§ TASK REQUIREMENTS:
Could you print exactly the lines of the listing below, starting at the line that has "half.append((radius * cos(a), centre" and ending at the line that has "f.smooth = True", and only those lines?
▼▼▼
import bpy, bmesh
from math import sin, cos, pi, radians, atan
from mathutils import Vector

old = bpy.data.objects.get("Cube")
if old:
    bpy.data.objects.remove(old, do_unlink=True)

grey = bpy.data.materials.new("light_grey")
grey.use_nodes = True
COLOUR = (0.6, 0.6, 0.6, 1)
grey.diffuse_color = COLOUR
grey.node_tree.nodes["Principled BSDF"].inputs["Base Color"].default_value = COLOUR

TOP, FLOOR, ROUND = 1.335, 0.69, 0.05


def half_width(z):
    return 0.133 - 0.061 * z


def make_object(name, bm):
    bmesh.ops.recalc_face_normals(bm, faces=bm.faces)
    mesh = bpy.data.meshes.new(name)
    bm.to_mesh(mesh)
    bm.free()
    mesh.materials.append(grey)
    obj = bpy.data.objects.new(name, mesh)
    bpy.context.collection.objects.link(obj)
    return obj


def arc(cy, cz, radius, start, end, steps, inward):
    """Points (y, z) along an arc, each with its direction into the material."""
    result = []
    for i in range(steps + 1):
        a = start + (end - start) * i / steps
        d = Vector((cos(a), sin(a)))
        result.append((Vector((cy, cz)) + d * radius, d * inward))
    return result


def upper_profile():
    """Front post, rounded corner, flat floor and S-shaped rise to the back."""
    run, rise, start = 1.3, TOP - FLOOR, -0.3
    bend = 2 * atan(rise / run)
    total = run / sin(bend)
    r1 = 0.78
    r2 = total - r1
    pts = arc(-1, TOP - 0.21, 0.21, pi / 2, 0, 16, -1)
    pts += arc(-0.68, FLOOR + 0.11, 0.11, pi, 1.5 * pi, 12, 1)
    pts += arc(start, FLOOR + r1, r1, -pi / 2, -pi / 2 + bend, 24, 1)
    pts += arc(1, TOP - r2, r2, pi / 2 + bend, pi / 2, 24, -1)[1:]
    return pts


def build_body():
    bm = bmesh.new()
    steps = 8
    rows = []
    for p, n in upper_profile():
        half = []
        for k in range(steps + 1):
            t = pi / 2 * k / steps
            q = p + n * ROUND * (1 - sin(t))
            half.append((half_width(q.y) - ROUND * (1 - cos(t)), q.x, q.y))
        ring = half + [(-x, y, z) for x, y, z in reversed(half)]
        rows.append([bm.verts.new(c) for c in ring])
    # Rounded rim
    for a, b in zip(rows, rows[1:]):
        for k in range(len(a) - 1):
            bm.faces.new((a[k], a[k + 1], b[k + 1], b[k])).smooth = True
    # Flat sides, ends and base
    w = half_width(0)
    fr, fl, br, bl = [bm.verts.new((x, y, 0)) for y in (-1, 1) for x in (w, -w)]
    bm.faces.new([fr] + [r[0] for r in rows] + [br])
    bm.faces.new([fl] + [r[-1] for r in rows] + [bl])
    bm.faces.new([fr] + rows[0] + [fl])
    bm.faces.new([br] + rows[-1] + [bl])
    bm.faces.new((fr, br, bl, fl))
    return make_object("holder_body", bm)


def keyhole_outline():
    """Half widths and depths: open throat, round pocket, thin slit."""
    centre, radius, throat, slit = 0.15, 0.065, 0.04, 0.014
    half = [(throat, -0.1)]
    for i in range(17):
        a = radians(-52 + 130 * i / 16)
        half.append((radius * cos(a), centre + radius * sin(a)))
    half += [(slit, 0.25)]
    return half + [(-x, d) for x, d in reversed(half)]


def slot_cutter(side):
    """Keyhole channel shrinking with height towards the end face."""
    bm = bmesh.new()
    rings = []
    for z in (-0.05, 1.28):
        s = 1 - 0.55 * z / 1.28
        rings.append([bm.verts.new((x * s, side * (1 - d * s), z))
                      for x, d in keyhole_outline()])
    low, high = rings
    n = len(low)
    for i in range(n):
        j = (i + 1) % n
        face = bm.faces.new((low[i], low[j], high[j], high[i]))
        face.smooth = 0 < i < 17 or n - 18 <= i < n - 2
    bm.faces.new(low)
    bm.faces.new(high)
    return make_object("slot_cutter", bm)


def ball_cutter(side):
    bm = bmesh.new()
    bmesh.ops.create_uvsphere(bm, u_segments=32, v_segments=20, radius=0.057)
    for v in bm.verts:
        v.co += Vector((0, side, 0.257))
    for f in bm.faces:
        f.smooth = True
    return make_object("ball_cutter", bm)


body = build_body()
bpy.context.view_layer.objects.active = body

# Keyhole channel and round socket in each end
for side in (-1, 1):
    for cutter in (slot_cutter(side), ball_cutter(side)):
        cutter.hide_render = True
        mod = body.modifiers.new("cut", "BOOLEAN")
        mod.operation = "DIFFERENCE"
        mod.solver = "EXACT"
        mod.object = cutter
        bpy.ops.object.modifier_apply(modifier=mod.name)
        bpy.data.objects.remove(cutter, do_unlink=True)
▲▲▲
▼▼▼
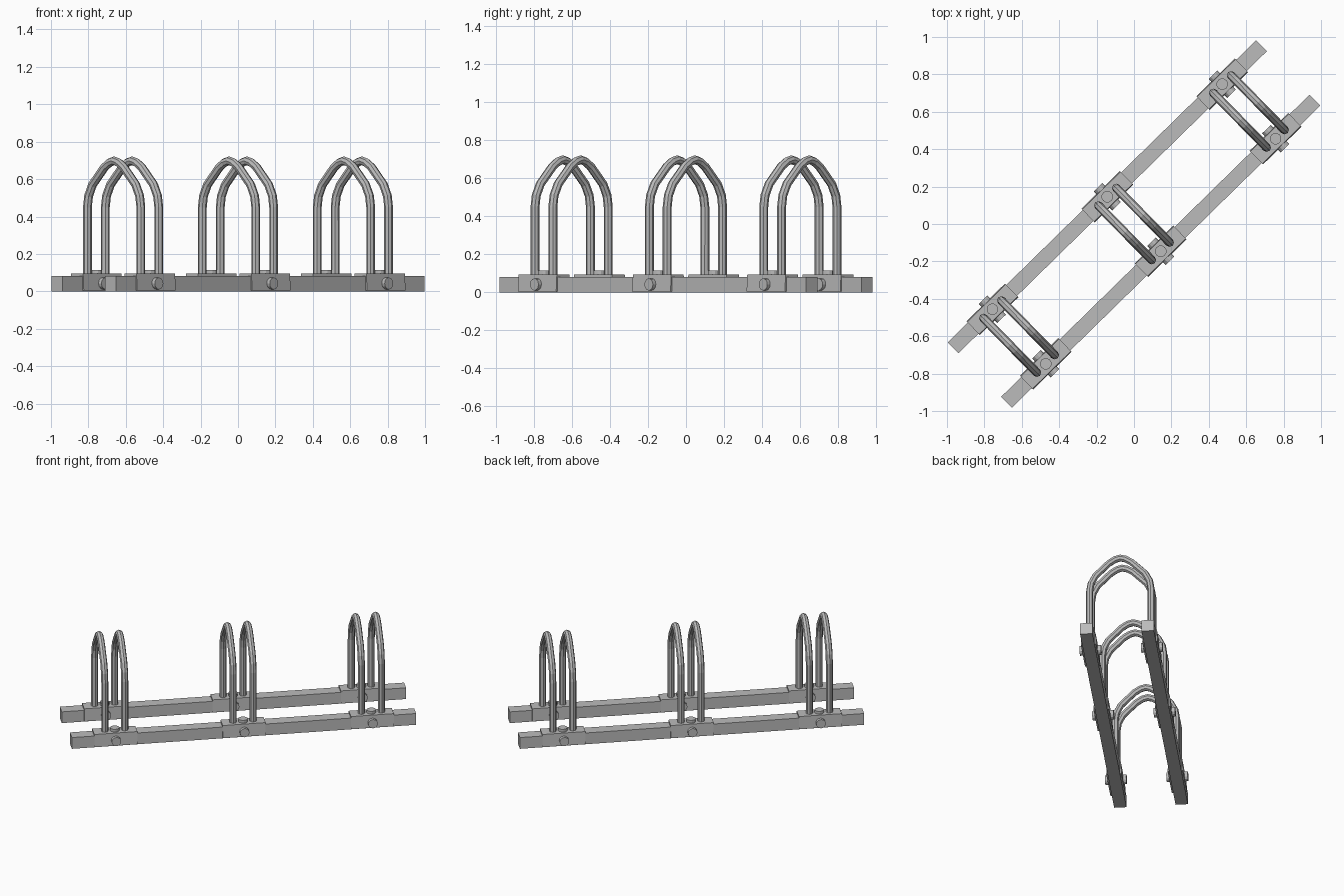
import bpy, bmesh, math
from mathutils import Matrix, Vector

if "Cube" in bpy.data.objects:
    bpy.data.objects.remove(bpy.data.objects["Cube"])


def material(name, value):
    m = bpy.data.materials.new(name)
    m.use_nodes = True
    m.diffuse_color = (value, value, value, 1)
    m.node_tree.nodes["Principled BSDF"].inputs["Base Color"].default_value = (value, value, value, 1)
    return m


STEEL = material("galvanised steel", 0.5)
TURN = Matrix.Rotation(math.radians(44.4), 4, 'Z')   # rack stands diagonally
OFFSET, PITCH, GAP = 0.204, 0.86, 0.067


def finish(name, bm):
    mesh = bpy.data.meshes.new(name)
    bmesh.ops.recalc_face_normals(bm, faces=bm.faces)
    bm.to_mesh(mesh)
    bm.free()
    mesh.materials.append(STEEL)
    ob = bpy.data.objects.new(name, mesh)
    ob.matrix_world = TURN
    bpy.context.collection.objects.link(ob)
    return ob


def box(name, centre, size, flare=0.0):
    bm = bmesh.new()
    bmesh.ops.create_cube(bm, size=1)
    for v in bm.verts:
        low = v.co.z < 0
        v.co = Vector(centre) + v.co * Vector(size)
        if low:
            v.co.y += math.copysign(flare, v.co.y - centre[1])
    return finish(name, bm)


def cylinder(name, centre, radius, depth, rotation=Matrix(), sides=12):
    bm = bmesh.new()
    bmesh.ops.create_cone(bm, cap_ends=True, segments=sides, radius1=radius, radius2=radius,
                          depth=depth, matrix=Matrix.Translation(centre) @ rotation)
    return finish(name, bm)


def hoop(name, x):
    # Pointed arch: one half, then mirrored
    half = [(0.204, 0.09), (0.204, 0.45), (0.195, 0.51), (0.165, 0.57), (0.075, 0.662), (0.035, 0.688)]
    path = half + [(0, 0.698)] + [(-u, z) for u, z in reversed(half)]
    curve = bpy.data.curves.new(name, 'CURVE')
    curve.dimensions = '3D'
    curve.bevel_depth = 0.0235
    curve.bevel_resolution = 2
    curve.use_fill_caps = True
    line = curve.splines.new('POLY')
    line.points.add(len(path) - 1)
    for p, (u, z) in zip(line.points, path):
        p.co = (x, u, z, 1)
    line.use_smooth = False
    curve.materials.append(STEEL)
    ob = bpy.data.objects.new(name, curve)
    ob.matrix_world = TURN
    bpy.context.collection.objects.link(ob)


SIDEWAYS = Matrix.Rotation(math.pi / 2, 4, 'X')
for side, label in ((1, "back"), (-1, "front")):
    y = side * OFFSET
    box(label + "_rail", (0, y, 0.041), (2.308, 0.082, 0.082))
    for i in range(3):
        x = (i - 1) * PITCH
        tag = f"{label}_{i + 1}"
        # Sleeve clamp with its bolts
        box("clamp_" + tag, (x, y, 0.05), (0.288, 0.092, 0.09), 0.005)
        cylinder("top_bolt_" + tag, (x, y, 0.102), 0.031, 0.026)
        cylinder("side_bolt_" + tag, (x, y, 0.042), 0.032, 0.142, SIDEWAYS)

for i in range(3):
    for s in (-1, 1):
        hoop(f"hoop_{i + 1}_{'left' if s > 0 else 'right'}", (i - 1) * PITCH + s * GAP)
▲▲▲
▼▼▼
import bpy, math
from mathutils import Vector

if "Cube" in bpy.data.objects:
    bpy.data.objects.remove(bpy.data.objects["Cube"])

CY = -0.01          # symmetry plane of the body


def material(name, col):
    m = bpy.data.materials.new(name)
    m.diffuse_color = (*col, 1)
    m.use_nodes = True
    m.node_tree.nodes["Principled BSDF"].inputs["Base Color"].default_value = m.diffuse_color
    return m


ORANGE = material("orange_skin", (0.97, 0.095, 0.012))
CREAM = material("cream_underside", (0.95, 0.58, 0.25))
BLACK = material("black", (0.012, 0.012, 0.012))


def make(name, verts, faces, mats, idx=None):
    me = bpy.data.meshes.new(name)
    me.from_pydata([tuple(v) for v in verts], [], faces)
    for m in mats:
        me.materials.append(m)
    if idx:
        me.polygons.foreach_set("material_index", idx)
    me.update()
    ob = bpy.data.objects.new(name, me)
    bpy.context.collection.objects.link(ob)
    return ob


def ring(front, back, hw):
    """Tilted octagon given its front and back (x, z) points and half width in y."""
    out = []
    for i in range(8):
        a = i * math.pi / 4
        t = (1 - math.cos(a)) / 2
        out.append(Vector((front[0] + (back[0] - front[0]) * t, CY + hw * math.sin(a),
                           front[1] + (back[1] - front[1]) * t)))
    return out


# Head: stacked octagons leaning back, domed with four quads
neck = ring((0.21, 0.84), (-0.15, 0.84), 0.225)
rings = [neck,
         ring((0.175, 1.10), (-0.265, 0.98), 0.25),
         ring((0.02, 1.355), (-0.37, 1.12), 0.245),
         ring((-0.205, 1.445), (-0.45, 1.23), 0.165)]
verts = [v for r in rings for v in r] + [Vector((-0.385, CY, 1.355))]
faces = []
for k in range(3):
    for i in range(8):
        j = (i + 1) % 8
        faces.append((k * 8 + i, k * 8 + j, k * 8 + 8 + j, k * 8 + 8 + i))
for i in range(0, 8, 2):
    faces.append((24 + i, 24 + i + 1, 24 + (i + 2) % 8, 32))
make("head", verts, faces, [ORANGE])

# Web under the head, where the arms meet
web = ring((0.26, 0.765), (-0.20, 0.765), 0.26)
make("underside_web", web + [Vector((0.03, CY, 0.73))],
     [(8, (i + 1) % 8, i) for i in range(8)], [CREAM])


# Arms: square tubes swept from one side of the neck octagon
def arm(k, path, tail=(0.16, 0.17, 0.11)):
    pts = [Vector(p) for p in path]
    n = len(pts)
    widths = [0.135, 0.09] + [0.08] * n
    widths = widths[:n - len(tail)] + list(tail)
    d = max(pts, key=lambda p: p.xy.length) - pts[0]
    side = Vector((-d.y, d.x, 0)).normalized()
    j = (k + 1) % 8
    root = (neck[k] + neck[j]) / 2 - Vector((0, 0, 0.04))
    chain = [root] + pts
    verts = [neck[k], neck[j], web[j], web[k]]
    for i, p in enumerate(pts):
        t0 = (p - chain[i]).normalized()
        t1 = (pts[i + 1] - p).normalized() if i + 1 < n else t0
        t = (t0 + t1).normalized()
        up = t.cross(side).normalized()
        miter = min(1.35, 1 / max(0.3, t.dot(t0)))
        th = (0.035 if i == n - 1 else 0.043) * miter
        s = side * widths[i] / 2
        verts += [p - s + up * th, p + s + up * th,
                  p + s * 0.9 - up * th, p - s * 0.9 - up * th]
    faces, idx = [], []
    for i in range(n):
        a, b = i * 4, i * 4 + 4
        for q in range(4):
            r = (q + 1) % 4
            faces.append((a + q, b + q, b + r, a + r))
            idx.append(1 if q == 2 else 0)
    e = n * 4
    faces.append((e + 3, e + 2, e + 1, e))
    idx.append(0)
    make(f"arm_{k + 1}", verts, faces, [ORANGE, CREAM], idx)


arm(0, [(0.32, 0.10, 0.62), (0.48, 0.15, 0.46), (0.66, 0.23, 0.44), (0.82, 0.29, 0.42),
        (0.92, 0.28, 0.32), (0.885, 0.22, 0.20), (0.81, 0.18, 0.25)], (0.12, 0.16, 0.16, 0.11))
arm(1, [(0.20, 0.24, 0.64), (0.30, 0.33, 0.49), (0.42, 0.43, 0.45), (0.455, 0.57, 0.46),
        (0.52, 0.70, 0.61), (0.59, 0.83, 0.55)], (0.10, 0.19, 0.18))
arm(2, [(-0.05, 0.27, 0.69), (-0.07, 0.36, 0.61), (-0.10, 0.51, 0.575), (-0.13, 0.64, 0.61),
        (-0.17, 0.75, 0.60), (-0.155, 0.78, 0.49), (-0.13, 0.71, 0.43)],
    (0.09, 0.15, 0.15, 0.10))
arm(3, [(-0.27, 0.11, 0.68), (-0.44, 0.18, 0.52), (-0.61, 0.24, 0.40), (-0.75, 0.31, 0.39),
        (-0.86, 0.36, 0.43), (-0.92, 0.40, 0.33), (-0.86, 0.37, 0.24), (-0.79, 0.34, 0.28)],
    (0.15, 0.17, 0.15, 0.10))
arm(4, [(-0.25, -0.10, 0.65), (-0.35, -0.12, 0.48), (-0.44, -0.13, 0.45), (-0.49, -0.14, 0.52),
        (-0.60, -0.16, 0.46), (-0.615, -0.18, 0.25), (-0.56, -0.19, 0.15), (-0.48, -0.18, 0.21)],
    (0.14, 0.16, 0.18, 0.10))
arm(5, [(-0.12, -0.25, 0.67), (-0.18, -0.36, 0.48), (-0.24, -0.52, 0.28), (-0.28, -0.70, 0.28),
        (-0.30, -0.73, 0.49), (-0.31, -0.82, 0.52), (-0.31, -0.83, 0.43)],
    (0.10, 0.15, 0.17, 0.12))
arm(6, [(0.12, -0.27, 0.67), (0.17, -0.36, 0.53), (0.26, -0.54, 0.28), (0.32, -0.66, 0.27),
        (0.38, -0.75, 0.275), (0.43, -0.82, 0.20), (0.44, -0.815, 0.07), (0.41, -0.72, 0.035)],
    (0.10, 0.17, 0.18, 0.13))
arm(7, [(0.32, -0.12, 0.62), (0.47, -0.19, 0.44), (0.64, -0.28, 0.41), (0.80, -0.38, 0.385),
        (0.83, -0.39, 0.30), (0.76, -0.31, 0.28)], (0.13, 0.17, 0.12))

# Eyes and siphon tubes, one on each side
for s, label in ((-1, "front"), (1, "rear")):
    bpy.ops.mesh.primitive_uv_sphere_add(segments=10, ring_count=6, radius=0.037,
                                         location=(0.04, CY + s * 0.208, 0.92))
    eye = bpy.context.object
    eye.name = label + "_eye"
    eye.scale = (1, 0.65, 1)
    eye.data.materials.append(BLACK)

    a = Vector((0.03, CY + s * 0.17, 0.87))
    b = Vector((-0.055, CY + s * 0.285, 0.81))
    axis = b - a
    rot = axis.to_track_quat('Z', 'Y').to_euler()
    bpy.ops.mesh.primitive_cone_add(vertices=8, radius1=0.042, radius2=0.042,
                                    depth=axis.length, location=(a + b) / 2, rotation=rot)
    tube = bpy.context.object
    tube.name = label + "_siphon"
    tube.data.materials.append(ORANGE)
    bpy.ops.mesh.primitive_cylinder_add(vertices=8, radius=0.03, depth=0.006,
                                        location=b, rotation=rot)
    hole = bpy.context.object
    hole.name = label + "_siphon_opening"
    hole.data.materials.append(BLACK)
▲▲▲
§ WRITTEN RESPONSE:
        half.append((radius * cos(a), centre + radius * sin(a)))
    half += [(slit, 0.25)]
    return half + [(-x, d) for x, d in reversed(half)]


def slot_cutter(side):
    """Keyhole channel shrinking with height towards the end face."""
    bm = bmesh.new()
    rings = []
    for z in (-0.05, 1.28):
        s = 1 - 0.55 * z / 1.28
        rings.append([bm.verts.new((x * s, side * (1 - d * s), z))
                      for x, d in keyhole_outline()])
    low, high = rings
    n = len(low)
    for i in range(n):
        j = (i + 1) % n
        face = bm.faces.new((low[i], low[j], high[j], high[i]))
        face.smooth = 0 < i < 17 or n - 18 <= i < n - 2
    bm.faces.new(low)
    bm.faces.new(high)
    return make_object("slot_cutter", bm)


def ball_cutter(side):
    bm = bmesh.new()
    bmesh.ops.create_uvsphere(bm, u_segments=32, v_segments=20, radius=0.057)
    for v in bm.verts:
        v.co += Vector((0, side, 0.257))
    for f in bm.faces:
        f.smooth = True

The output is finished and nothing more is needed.